Australia is doomed to trade with distant partners. In the past, this distance greatly influenced just about every aspect of everyday life here (and not favourably). The phrase “tyranny of distance” was probably invented here.

Australia’s larges economic partners include such superpowers as Japan, US, China and Korea, it’s no wonder that European trade is also very lively. However, in discussions with a number of CEO’s managing large, privately held companies, in Germany, Poland and other EU countries, it became very apparent that the EU trade with many suitable Australian businesses is not suppressed by the geographical distance, it is suppressed by a psychological distance.

For many European businesses, Australia is seen as a distant, exotic trade partner, with small population and unknown cultural compatibility. Many of the common objections, when dealing with local companies wishing to expand their products to foreign markets, revolve around that fundamental need for a mind shift.
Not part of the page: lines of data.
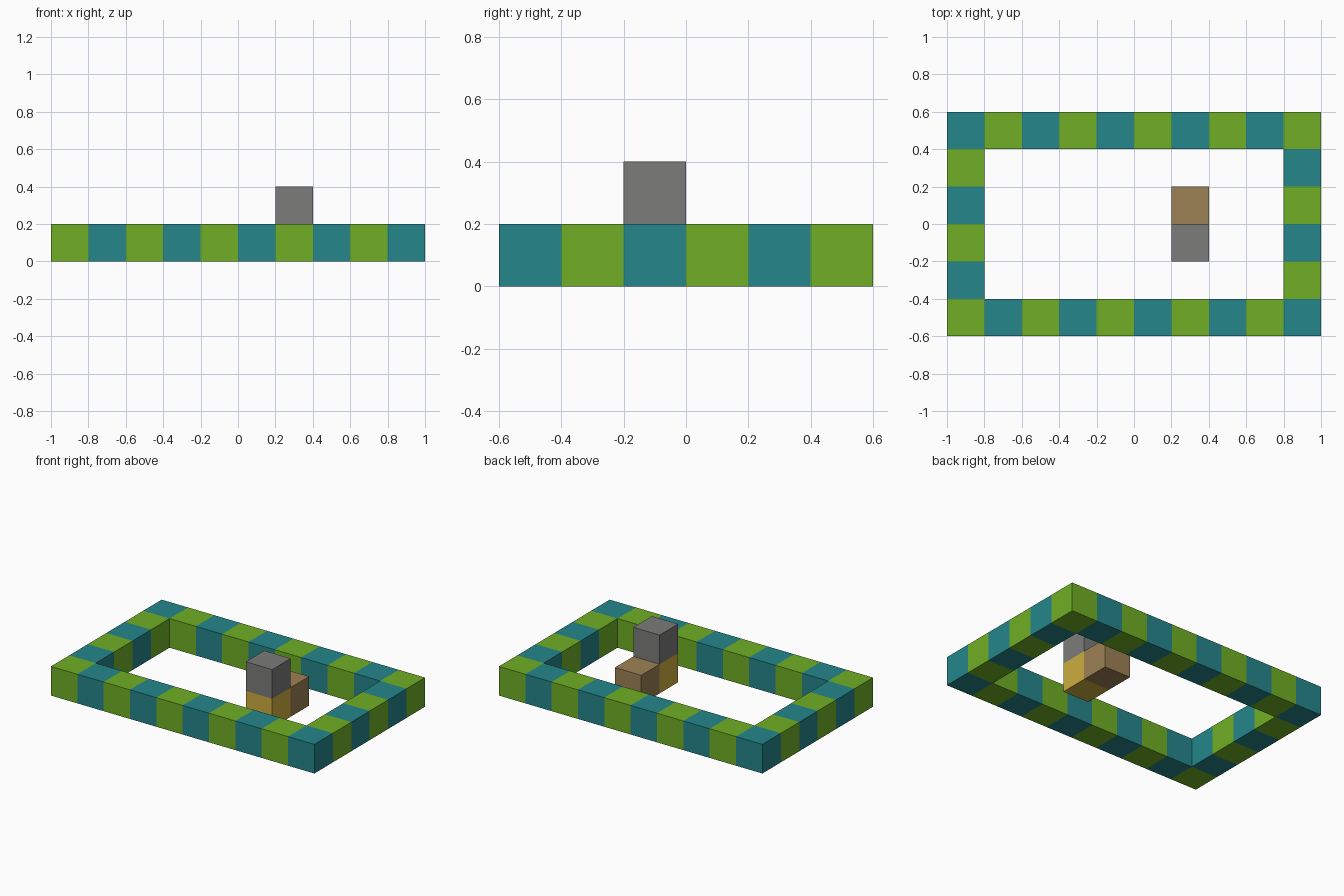
import bpy, bmesh, math
from mathutils import Matrix, Vector

cube = bpy.data.objects.get("Cube")
if cube:
    bpy.data.objects.remove(cube, do_unlink=True)

S = 0.2            # edge of one block
COLS, ROWS = 10, 6


def material(name, r, g, b):
    m = bpy.data.materials.new(name)
    m.use_nodes = True
    m.diffuse_color = (r, g, b, 1)
    bsdf = next(n for n in m.node_tree.nodes if n.type == 'BSDF_PRINCIPLED')
    bsdf.inputs["Base Color"].default_value = (r, g, b, 1)
    return m


green = material("green", 0.16, 0.43, 0.018)
teal = material("teal", 0.018, 0.24, 0.26)
grey = material("grey", 0.2, 0.2, 0.195)
brown = material("brown", 0.34, 0.22, 0.09)
gold = material("gold", 0.61, 0.42, 0.05)


def add_object(name, bm, mats):
    mesh = bpy.data.meshes.new(name)
    bm.to_mesh(mesh)
    bm.free()
    for m in mats:
        mesh.materials.append(m)
    obj = bpy.data.objects.new(name, mesh)
    bpy.context.collection.objects.link(obj)
    return obj


# Border wall: a grid with its middle removed, raised by one block
bm = bmesh.new()
bmesh.ops.create_grid(bm, x_segments=COLS, y_segments=ROWS, size=1,
                      matrix=Matrix.Diagonal((COLS * S / 2, ROWS * S / 2, 1, 1)))
inner = [f for f in bm.faces
         if abs(f.calc_center_median().x) < COLS * S / 2 - S
         and abs(f.calc_center_median().y) < ROWS * S / 2 - S]
bmesh.ops.delete(bm, geom=inner, context='FACES')
raised = bmesh.ops.extrude_face_region(bm, geom=bm.faces[:], use_keep_orig=True)
bmesh.ops.translate(bm, vec=(0, 0, S),
                    verts=[v for v in raised["geom"] if isinstance(v, bmesh.types.BMVert)])
bmesh.ops.recalc_face_normals(bm, faces=bm.faces[:])

# Alternate the two colours by the block each face belongs to
for f in bm.faces:
    p = f.calc_center_median() - f.normal * S / 2
    col = math.floor(p.x / S + COLS / 2)
    row = math.floor(p.y / S + ROWS / 2)
    f.material_index = (col + row) % 2
add_object("border_wall", bm, [green, teal])


# Stacked blocks in the middle
def block(name, corner, mat):
    bm = bmesh.new()
    centre = Vector(corner) + Vector((S, S, S)) / 2
    bmesh.ops.create_cube(bm, size=S, matrix=Matrix.Translation(centre))
    return add_object(name, bm, [mat])


block("lower_front_block", (S, -S, 0), gold)
block("lower_back_block", (S, 0, 0), brown)
block("upper_block", (S, -S, S), grey)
With recent drops in the value of Australian dollar and the movements against stronger currency like the Euro, Australian exports are well positioned for EU markets, right now, more so than ever.

There are no shortages of good export opportunities for Australian products, there are however few contacts and traditions which can position many other Australian made products on a world trading stage.

by: Andrew Ochudzawa

Wednesday, February 18, 2009

PEG's & US Toxic Debt

Just like many times before, private equity firms are picking up pieces of ‘profits’ in the otherwise rotten, (or as referred be some, toxic) bank assets. Will this help the new US Government in its somehow confused search for a way to do away with bad debt off the financial markets?

Possibly, but there are some limitations as to what PEG’s can do by themselves.
A number of private equity groups such as Black Rock are regarded as a potential white knights in their quest for turnaround of a bad debt into something more…profitable?.

Many are hopeful that PEG’s can scoop up what’s left and buy up so much bad debt that the burden will be removed from the Government and assist its hopeless search for a solutions to the current, and now global, financial crisis. There are huge issues with this proposition.

Firstly, the new US Government had been toying with the idea of creating a ‘bad debt’ bank that would aggregate debts (buy up bad debt) The US treasury announcement of a rescue plans (details) on the 10th of February have been extremely sketchy. So far, the consensus seems to be that a private/public investment fund, not a distressed/bad debt bank, would handle this.

Secondly, the idea of such a debt vehicle could give large leverage to private equity groups. There are significant conflict of interest considerations.

Lastly, while interest in bad debts restructuring seems appealing, without a larger investment vehicle to steer the process, there is just not enough that can be done by a small number of private equity firms who act alone.

The costs of bad/toxic debt are so enormous; it is surely delusional to think that PEG’s alone can make any significant impact.

by: Andrew Ochudzawa